# REQUIRED WORK
Say how many lines below contain the word "panel". The number is the entire reply.

[SOURCE DATA Boundary: Start]

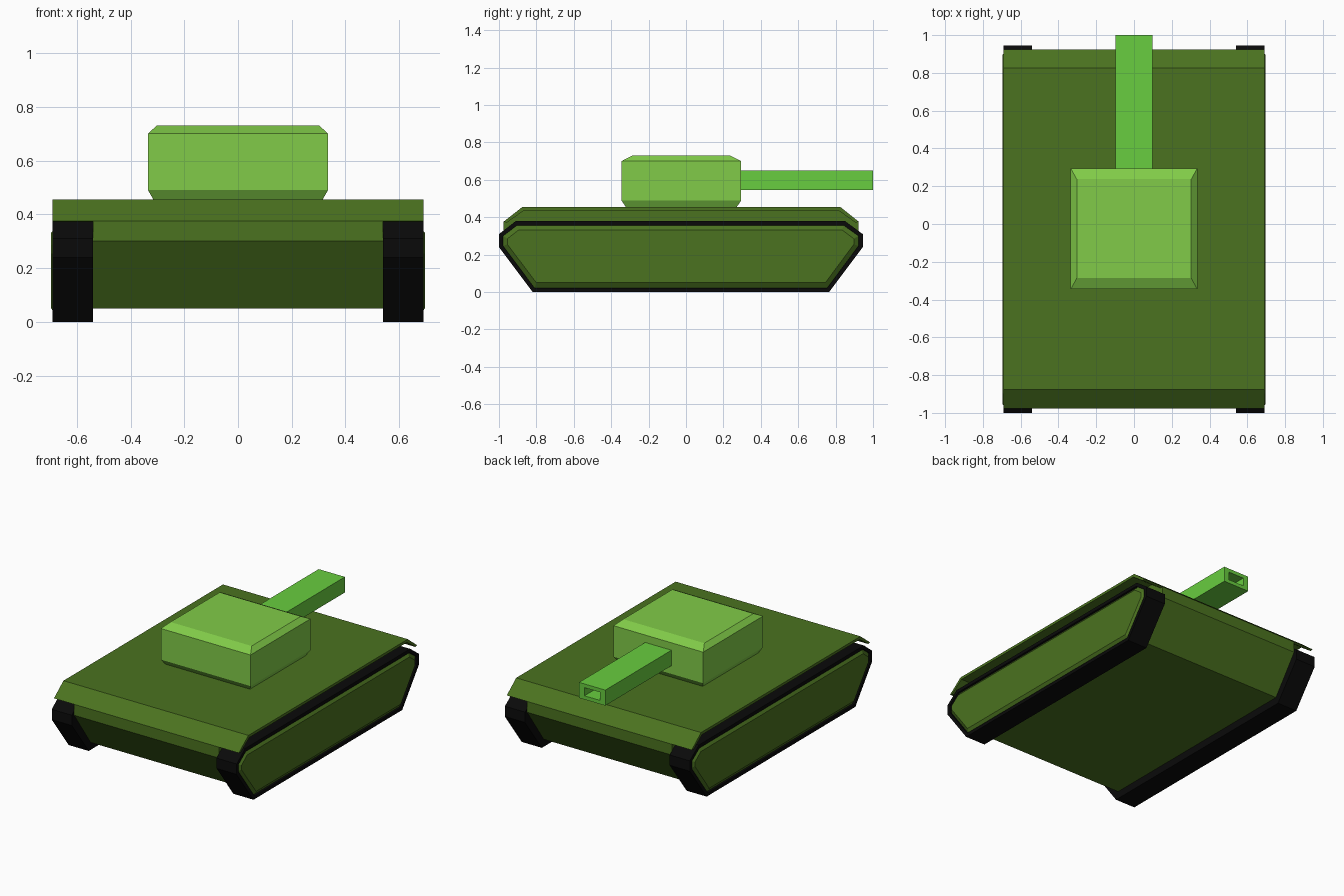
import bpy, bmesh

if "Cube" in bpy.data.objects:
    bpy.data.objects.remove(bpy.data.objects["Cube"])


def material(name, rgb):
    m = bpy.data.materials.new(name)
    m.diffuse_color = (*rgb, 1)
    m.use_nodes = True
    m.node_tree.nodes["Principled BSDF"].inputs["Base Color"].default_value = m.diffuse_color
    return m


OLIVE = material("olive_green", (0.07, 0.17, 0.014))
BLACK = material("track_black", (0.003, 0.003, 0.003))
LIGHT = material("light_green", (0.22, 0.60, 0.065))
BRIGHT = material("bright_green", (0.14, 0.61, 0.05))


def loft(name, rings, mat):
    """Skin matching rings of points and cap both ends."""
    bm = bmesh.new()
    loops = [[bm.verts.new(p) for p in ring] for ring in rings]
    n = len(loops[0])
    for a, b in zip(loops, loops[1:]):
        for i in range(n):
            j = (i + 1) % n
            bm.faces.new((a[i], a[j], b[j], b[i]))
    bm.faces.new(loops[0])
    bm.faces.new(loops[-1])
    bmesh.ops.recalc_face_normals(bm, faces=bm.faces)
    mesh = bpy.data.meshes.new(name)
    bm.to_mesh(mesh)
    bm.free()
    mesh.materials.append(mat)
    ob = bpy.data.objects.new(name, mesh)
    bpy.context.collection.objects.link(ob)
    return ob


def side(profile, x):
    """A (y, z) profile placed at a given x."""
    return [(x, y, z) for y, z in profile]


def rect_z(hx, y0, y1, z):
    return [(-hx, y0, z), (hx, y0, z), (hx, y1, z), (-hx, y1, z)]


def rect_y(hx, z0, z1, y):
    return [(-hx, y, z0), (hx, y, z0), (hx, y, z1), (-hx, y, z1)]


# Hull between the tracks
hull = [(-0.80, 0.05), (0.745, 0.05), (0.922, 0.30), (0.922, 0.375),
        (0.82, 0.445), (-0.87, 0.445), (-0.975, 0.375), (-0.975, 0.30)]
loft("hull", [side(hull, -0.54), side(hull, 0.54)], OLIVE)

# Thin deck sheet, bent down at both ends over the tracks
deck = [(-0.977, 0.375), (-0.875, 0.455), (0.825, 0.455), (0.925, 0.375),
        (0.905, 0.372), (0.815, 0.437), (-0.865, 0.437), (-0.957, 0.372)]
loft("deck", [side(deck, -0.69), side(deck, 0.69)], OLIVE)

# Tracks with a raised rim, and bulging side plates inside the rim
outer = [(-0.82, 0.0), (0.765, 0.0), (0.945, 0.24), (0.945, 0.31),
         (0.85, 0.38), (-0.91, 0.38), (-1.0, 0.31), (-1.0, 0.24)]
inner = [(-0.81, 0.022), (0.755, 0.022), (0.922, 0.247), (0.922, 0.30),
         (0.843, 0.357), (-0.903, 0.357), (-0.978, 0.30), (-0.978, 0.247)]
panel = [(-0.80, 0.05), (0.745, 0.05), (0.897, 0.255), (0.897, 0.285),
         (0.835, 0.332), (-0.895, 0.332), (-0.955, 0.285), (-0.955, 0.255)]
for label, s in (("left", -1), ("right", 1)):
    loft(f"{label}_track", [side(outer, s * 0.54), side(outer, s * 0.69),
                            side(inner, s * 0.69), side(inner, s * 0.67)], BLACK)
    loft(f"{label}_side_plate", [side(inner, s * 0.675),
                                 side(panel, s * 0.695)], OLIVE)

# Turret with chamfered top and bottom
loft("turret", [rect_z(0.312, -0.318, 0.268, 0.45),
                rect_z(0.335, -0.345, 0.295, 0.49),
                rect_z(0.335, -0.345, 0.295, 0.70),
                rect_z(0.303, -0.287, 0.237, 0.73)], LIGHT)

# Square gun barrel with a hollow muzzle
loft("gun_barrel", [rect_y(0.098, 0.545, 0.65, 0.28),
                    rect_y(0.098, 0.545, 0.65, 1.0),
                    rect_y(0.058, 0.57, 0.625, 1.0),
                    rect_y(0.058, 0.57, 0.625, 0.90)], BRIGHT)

[SOURCE DATA Boundary: End]

# EXERCISE RESULT
2